LONDON • Britain will allow Huawei Technologies a restricted role in building parts of its 5G network, seeking a middle way in a bitter dispute between the United States and China over the next generation of communications technology.
Huawei, the world's biggest producer of telecommunications equipment, is under intense scrutiny after the US told allies not to use its technology because of fears it could be a vehicle for Chinese spying. Huawei has categorically denied this.
The Daily Telegraph newspaper reported that Britain's National Security Council, chaired by Prime Minister Theresa May, has agreed to allow Huawei access to non-core parts of 5G mobile infrastructure like antennas, despite concerns among ministers.
The decision was made despite concerns raised over Mrs May's approach by Home Secretary Sajid Javid, Foreign Secretary Jeremy Hunt, Defence Secretary Gavin Williamson, International Trade Secretary Liam Fox and International Development Secretary Penny Mordaunt.
Downing Street declined to comment, but Huawei welcomed the newspaper report.
"Huawei welcomes reports that the UK government is moving towards allowing Huawei to help build the UK's 5G network," it said in a statement.
"While we await a formal government announcement, we are pleased that the UK is continuing to take an evidence-based approach to its work and we will continue to work cooperatively with the government, and the industry," Huawei said.
The US has banned Huawei's 5G technology from its territory and urged allies in the so-called Five Eyes intelligence sharing collective - which includes Australia, Britain, Canada and New Zealand - to follow suit.
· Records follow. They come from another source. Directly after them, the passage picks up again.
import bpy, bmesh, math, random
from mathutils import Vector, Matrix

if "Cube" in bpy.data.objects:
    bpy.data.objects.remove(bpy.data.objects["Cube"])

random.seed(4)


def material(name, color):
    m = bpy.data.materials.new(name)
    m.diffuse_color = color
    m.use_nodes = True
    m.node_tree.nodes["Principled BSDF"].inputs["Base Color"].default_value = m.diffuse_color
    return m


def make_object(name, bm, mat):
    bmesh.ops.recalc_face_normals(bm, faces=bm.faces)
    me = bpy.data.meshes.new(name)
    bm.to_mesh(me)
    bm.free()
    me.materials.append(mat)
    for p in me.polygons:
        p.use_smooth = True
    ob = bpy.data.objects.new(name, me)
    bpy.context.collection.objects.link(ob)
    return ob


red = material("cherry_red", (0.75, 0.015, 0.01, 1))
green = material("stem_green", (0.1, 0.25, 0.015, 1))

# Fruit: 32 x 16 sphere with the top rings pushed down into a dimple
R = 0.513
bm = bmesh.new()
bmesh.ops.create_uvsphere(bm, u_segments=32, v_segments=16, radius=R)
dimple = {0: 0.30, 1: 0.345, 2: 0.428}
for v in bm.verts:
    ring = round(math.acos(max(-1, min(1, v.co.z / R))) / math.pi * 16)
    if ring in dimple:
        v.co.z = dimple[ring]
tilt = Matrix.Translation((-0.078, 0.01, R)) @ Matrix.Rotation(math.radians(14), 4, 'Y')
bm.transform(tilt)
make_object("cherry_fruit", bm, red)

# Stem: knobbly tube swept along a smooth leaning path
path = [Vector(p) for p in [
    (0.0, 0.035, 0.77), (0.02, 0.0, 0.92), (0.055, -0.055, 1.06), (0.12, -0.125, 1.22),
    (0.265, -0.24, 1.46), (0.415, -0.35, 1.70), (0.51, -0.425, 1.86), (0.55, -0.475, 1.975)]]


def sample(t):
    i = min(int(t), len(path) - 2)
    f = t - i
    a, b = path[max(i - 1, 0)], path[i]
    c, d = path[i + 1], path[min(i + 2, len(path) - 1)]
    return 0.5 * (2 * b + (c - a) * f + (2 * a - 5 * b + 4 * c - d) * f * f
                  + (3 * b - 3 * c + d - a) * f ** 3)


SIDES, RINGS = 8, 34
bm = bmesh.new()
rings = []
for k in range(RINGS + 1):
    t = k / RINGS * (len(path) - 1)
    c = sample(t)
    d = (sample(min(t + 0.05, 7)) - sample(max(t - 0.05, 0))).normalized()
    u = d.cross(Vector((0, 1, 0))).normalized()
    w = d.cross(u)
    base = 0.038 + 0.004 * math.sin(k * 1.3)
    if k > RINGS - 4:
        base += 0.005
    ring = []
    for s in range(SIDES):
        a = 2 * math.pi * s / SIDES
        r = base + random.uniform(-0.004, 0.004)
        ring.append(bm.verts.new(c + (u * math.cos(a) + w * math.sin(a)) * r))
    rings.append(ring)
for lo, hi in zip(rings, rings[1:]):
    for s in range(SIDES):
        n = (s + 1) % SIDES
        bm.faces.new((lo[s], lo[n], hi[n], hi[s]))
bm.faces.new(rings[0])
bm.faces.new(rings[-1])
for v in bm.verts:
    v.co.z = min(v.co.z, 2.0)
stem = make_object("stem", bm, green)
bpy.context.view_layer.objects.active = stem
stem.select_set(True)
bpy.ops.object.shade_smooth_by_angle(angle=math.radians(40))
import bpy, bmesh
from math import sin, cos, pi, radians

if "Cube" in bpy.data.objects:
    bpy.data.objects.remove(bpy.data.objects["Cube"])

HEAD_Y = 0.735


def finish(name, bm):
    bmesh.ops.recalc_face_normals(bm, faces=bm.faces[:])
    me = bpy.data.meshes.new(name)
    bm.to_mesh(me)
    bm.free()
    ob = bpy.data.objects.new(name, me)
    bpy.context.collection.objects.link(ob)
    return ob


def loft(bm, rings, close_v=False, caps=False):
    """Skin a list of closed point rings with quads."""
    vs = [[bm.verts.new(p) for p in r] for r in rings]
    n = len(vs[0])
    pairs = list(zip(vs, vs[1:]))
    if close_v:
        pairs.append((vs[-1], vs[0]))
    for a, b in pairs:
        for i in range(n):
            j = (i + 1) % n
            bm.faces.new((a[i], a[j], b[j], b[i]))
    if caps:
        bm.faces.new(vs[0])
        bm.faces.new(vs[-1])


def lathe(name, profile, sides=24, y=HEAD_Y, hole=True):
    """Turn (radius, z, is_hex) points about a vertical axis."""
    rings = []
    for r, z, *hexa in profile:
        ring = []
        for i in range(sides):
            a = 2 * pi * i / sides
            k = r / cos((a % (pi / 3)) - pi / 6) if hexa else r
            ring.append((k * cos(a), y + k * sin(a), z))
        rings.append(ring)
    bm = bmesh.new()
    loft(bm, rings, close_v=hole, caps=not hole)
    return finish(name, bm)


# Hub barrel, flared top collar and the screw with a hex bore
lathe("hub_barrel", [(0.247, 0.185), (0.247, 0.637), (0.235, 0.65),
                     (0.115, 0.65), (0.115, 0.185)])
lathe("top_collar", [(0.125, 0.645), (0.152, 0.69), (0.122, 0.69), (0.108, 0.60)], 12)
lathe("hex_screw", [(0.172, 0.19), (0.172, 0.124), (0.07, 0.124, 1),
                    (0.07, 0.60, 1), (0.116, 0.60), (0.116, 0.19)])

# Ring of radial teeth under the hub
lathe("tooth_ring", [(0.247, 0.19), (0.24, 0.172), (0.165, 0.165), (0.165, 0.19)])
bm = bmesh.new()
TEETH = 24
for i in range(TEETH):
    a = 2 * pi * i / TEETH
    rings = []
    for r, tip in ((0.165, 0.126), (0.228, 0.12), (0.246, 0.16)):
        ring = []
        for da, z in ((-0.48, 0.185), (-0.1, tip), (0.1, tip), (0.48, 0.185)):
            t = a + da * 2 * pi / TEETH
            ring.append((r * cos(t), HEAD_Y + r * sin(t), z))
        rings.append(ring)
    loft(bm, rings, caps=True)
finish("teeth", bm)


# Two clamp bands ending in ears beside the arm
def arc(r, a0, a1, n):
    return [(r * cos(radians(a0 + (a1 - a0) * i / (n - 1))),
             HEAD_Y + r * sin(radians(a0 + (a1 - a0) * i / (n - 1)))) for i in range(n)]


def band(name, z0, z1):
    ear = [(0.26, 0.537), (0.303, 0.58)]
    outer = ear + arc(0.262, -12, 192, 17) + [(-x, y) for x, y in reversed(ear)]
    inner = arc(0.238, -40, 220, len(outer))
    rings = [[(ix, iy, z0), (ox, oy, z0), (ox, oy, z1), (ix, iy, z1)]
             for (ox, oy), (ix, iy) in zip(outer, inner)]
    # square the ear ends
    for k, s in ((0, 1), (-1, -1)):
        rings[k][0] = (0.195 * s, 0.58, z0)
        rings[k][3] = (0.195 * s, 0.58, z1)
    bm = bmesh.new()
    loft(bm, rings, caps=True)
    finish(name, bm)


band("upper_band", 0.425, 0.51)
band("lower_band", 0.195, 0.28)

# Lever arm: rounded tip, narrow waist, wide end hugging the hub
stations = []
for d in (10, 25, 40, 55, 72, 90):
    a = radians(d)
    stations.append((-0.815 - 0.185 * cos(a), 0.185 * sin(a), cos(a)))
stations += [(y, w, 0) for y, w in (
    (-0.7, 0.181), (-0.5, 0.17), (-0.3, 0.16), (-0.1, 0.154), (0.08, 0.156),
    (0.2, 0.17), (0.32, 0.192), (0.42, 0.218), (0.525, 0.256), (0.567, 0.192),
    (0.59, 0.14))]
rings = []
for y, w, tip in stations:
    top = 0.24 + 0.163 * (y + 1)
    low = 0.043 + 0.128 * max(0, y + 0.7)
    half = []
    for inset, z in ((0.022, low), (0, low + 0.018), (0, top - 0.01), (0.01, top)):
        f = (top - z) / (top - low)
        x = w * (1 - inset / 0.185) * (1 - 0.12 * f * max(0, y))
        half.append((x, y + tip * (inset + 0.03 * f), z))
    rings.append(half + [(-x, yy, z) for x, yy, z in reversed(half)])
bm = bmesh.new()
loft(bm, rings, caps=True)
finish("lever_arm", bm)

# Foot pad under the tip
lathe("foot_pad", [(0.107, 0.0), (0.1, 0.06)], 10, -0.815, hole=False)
A security source told Reuters the United Kingdom would block Huawei from all core parts of the 5G network and access to non-core parts would be restricted. A second source confirmed that. Both spoke on condition of anonymity.
European nations are treading a fine line in the dispute between the world's two most powerful countries, under pressure from the US to take a hard line on Huawei but also anxious not to sour trading and diplomatic relations with China.
Britain's compromise could provide a template for others to follow that the anglophone Five Eyes alliance could live with.
However, some British lawmakers remained opposed.
"Allowing Huawei into the UK's 5G infrastructure would cause allies to doubt our ability to keep data secure and erode the trust essential to Five Eyes cooperation," British Parliament foreign affairs committee chairman Tom Tugendhat wrote on Twitter yesterday, referring to the security alliance of Western nations. "There's a reason others have said no," he added.
REUTERS, AGENCE FRANCE-PRESSE, BLOOMBERG